# [REQUIRED ACTION]
All lines of the entries with "cutters" in them must be listed.

Pictures paired with source code:

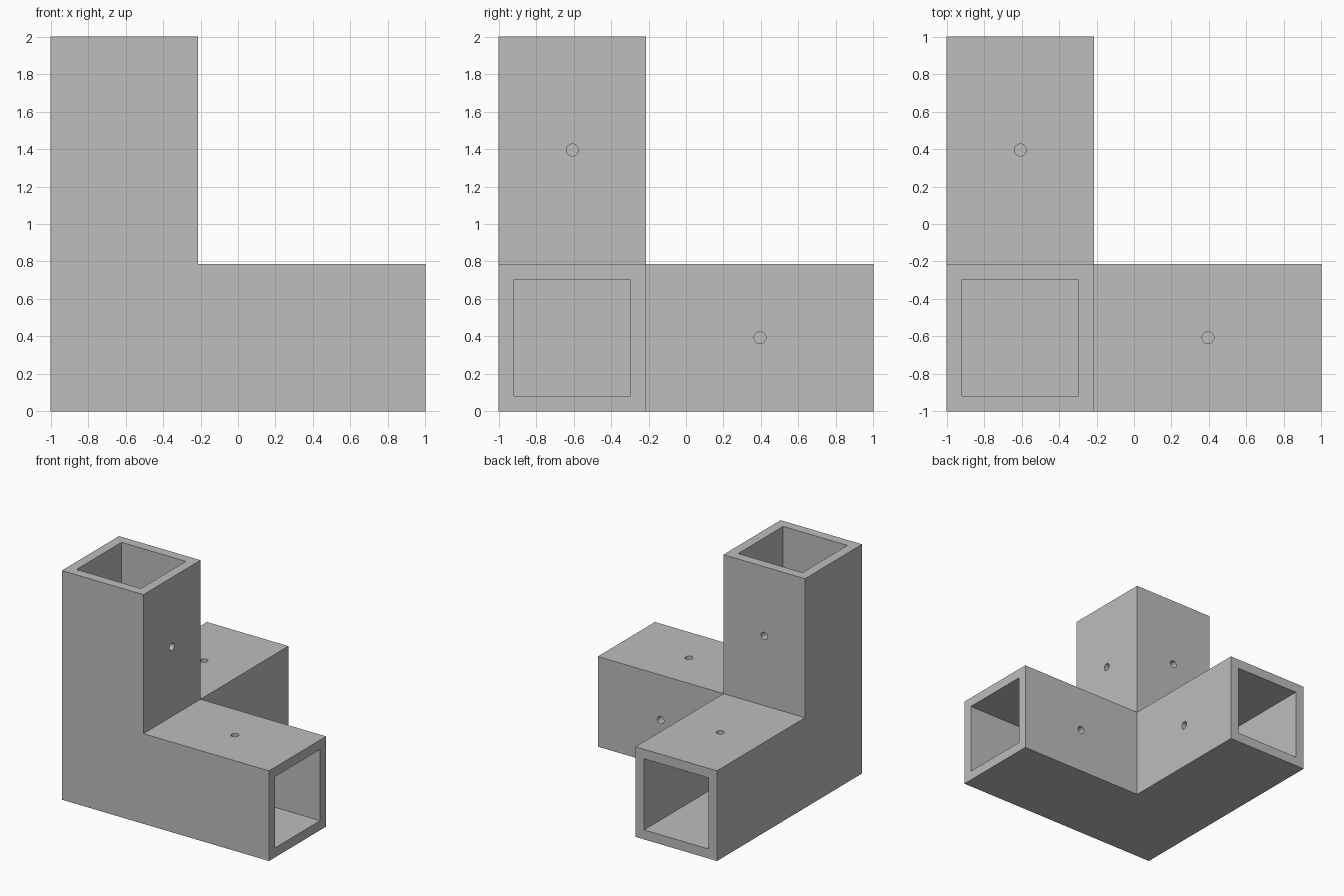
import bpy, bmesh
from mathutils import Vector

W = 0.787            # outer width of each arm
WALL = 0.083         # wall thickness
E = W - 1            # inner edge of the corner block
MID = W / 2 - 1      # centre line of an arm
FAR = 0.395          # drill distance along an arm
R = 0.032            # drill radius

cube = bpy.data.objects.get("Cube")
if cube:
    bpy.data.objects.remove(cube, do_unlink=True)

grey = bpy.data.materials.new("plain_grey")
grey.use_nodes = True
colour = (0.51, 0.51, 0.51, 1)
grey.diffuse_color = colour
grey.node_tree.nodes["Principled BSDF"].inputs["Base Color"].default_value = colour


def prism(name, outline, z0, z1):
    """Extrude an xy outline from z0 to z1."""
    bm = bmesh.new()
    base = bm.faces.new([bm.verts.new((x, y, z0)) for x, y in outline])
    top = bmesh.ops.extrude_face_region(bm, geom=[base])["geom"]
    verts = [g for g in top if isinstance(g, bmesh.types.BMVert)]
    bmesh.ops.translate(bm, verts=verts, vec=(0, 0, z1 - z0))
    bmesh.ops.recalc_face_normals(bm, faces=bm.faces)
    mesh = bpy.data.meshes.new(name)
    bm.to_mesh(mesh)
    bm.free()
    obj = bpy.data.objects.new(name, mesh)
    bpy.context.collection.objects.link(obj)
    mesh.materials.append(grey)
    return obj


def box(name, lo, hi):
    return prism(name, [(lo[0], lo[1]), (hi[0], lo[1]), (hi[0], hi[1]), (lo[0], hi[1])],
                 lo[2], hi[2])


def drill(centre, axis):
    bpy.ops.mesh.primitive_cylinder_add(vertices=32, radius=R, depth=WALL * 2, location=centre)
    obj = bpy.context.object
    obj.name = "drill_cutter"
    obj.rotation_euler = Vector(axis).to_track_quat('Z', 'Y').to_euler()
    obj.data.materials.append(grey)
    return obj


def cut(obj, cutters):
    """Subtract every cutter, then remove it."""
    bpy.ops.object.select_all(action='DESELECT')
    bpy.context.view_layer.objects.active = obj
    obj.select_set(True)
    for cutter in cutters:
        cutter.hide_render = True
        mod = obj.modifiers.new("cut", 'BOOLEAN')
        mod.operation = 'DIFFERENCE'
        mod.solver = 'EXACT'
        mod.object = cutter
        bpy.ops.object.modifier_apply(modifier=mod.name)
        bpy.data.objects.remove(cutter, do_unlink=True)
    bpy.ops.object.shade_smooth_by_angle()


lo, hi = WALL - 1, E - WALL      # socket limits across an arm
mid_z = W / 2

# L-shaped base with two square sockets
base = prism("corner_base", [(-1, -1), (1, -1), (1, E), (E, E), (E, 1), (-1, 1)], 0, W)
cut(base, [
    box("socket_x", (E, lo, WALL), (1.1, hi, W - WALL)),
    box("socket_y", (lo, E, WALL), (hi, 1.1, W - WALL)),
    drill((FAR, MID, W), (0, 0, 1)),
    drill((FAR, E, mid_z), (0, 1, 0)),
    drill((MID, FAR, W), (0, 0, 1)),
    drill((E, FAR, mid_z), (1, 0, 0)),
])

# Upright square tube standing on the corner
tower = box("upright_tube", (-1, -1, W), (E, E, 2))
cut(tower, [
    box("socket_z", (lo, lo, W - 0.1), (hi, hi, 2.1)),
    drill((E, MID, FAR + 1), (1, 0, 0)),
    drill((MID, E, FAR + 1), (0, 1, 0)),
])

# [ANSWER TO THE PROBLEM]
def cut(obj, cutters):
    for cutter in cutters:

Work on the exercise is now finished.